(Records contained in a dataset)
======
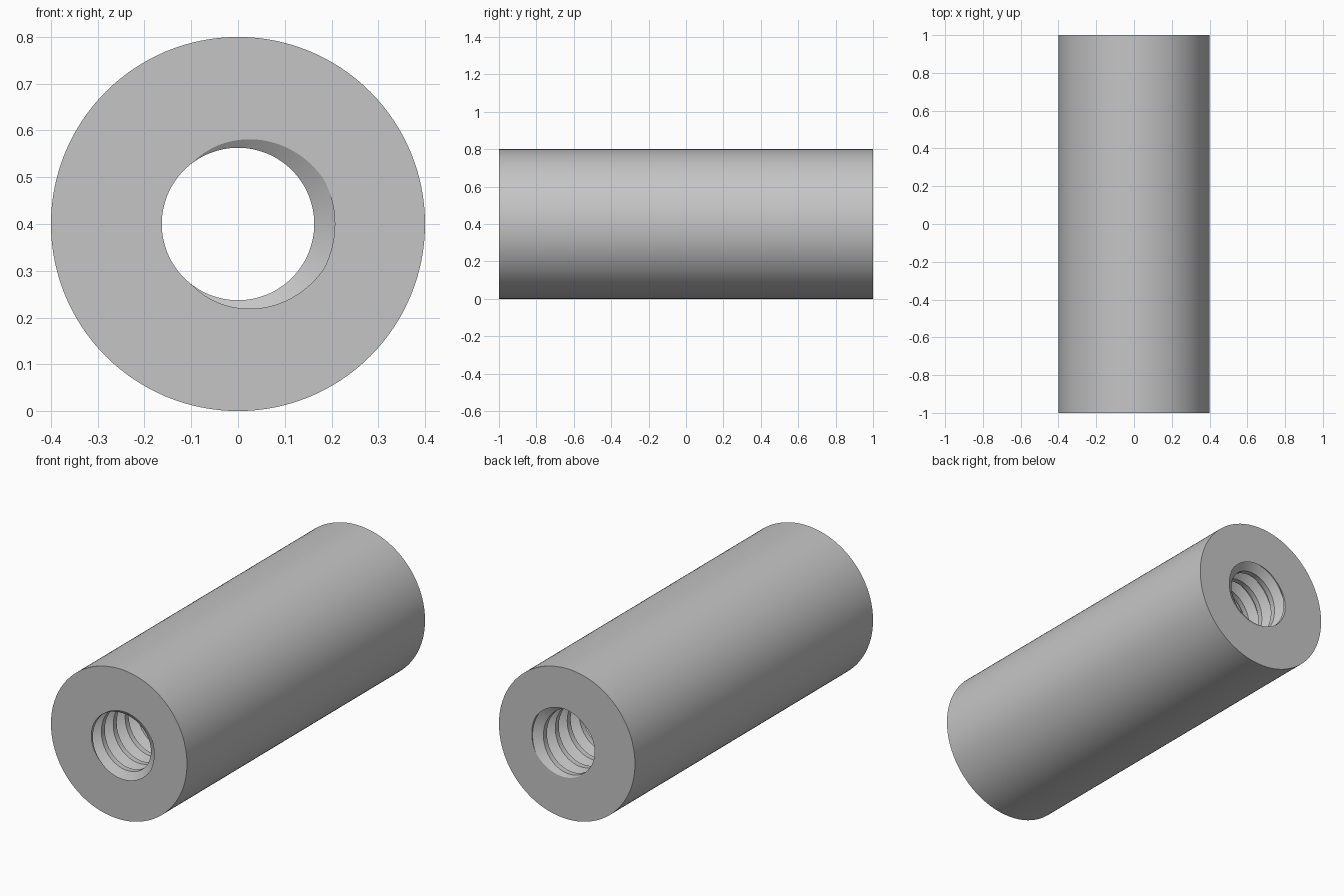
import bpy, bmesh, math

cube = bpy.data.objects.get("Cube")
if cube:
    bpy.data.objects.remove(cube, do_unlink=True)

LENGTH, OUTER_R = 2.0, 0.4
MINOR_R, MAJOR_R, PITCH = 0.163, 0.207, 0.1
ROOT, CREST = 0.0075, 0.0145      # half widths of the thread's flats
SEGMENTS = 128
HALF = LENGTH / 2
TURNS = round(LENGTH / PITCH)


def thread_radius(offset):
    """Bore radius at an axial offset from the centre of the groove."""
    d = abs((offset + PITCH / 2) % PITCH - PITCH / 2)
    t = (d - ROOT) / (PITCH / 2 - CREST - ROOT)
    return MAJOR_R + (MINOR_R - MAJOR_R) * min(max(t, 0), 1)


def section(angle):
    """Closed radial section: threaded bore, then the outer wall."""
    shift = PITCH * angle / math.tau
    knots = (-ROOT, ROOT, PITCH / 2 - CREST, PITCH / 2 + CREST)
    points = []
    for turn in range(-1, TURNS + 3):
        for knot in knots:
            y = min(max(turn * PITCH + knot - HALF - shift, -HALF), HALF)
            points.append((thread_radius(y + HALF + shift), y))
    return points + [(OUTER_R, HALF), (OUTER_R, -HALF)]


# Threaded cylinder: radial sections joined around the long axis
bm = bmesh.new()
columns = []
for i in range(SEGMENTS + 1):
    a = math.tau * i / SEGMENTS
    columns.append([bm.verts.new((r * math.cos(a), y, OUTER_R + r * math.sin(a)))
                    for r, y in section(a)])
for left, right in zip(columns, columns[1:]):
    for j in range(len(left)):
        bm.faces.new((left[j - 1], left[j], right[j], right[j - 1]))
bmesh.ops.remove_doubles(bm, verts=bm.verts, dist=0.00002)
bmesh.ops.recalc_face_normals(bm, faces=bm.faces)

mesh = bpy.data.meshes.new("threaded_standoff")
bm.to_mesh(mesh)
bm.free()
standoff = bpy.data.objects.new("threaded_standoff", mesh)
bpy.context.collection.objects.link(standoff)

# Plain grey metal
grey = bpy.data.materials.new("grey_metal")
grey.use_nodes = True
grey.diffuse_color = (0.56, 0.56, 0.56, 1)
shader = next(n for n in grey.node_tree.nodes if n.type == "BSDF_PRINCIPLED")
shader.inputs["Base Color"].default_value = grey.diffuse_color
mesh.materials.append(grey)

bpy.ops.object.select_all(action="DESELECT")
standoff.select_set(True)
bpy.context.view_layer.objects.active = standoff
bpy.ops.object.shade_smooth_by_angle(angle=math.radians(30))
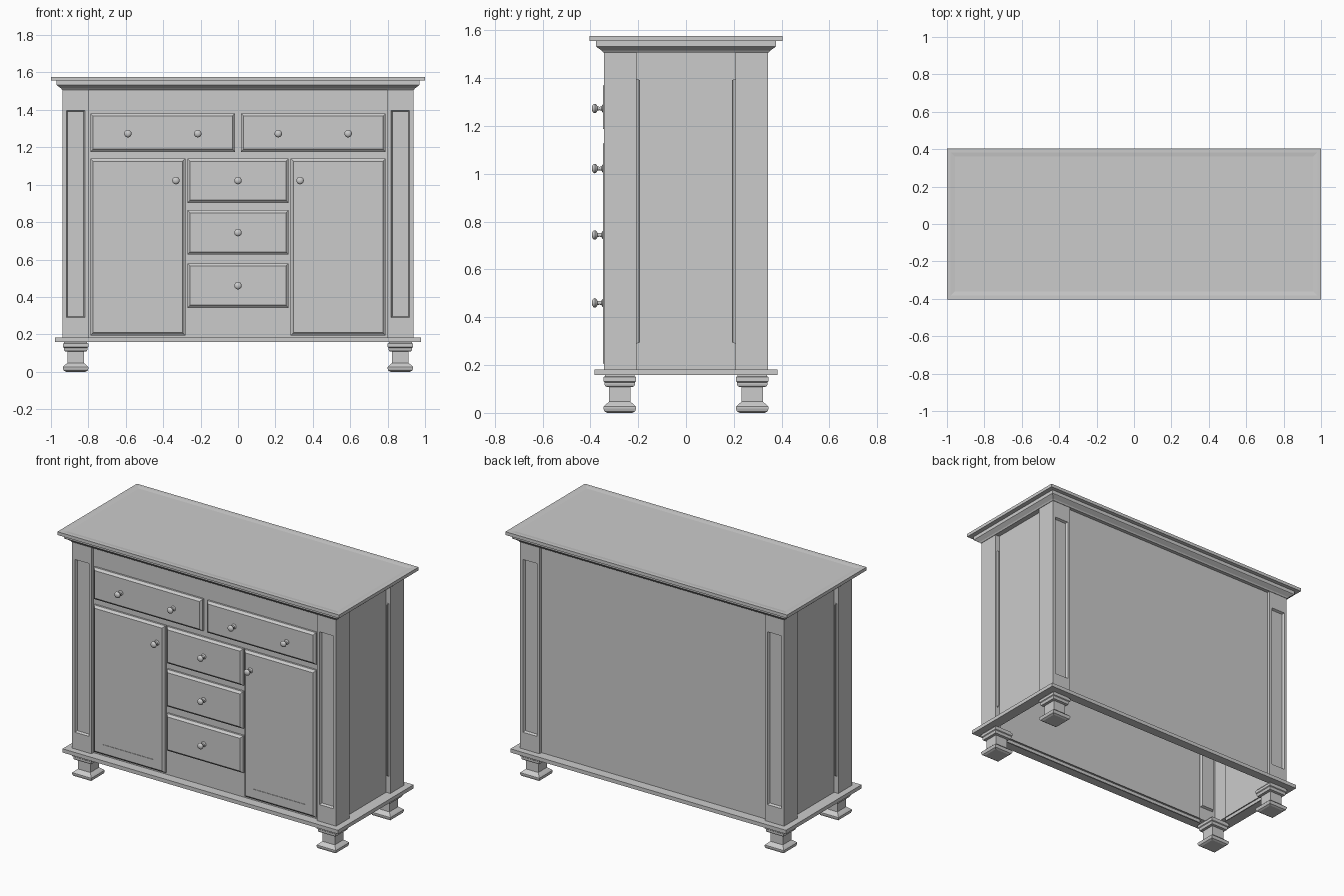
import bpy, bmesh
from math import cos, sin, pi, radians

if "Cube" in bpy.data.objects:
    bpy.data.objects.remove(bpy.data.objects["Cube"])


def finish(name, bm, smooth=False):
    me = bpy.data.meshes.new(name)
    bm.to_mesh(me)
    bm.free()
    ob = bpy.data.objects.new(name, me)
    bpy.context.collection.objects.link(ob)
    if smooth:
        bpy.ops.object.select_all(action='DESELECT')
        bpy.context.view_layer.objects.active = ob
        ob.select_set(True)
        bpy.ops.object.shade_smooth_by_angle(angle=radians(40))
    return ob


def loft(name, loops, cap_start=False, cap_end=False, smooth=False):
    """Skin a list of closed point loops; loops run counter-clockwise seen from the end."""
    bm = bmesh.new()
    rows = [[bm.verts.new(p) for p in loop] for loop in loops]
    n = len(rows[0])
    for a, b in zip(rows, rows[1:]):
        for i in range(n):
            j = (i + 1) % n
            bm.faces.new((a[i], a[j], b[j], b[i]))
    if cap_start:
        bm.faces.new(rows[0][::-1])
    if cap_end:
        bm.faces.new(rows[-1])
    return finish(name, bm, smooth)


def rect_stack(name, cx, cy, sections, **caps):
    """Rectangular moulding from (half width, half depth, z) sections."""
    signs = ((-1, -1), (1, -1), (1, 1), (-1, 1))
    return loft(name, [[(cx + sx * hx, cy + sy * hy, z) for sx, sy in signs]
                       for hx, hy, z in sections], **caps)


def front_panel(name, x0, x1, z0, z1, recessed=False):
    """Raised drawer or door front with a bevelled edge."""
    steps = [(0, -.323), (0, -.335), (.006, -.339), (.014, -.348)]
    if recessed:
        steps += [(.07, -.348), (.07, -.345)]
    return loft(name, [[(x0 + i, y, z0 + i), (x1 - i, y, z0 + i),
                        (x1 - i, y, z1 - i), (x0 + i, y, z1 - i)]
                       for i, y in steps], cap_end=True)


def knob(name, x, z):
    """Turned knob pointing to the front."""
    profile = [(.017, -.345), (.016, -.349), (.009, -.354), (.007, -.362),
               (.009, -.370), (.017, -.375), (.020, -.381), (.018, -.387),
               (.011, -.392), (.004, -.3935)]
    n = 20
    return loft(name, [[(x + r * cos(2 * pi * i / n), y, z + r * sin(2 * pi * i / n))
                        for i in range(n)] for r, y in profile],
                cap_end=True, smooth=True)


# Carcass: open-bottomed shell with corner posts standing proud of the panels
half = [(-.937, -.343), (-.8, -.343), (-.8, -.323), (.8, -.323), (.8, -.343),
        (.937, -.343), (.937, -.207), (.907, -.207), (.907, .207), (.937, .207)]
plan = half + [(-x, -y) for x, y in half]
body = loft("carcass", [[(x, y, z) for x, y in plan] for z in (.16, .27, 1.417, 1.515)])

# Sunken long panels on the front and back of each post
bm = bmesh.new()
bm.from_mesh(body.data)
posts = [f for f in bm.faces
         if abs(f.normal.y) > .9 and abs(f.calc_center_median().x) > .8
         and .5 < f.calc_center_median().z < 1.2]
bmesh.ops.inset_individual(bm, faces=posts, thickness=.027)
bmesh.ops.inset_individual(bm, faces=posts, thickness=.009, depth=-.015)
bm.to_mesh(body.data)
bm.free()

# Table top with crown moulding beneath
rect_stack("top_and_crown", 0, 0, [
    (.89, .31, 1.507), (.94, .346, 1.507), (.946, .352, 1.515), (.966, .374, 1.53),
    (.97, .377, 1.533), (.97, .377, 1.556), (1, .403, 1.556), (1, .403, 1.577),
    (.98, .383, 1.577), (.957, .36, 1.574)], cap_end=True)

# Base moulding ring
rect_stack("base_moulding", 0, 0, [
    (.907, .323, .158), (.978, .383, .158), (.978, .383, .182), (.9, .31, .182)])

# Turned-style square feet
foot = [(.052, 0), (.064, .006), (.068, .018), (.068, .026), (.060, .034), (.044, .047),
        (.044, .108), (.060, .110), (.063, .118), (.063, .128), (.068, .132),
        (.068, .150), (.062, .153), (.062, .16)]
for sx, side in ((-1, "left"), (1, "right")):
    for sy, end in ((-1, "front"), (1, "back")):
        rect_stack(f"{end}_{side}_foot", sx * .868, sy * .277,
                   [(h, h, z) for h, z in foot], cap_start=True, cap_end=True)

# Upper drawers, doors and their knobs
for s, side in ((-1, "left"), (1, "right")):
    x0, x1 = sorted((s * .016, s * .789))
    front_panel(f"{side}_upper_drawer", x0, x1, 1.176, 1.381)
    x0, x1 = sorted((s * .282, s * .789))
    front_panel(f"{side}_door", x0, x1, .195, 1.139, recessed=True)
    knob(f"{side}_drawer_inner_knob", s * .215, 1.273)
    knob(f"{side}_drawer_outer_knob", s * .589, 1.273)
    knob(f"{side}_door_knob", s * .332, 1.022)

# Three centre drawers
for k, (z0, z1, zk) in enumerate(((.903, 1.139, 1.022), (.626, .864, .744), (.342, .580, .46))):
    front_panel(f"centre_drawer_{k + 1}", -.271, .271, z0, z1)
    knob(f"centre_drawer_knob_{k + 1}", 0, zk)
======
** EXERCISE **
With the line containing "bm.to_mesh(body.data)" as the first and the last line of the records as the final one, print exactly the lines in that span.

** RESPONSE TO THE EXERCISE **
bm.to_mesh(body.data)
bm.free()

# Table top with crown moulding beneath
rect_stack("top_and_crown", 0, 0, [
    (.89, .31, 1.507), (.94, .346, 1.507), (.946, .352, 1.515), (.966, .374, 1.53),
    (.97, .377, 1.533), (.97, .377, 1.556), (1, .403, 1.556), (1, .403, 1.577),
    (.98, .383, 1.577), (.957, .36, 1.574)], cap_end=True)

# Base moulding ring
rect_stack("base_moulding", 0, 0, [
    (.907, .323, .158), (.978, .383, .158), (.978, .383, .182), (.9, .31, .182)])

# Turned-style square feet
foot = [(.052, 0), (.064, .006), (.068, .018), (.068, .026), (.060, .034), (.044, .047),
        (.044, .108), (.060, .110), (.063, .118), (.063, .128), (.068, .132),
        (.068, .150), (.062, .153), (.062, .16)]
for sx, side in ((-1, "left"), (1, "right")):
    for sy, end in ((-1, "front"), (1, "back")):
        rect_stack(f"{end}_{side}_foot", sx * .868, sy * .277,
                   [(h, h, z) for h, z in foot], cap_start=True, cap_end=True)

# Upper drawers, doors and their knobs
for s, side in ((-1, "left"), (1, "right")):
    x0, x1 = sorted((s * .016, s * .789))
    front_panel(f"{side}_upper_drawer", x0, x1, 1.176, 1.381)
    x0, x1 = sorted((s * .282, s * .789))
    front_panel(f"{side}_door", x0, x1, .195, 1.139, recessed=True)
    knob(f"{side}_drawer_inner_knob", s * .215, 1.273)
    knob(f"{side}_drawer_outer_knob", s * .589, 1.273)
    knob(f"{side}_door_knob", s * .332, 1.022)

# Three centre drawers
for k, (z0, z1, zk) in enumerate(((.903, 1.139, 1.022), (.626, .864, .744), (.342, .580, .46))):
    front_panel(f"centre_drawer_{k + 1}", -.271, .271, z0, z1)
    knob(f"centre_drawer_knob_{k + 1}", 0, zk)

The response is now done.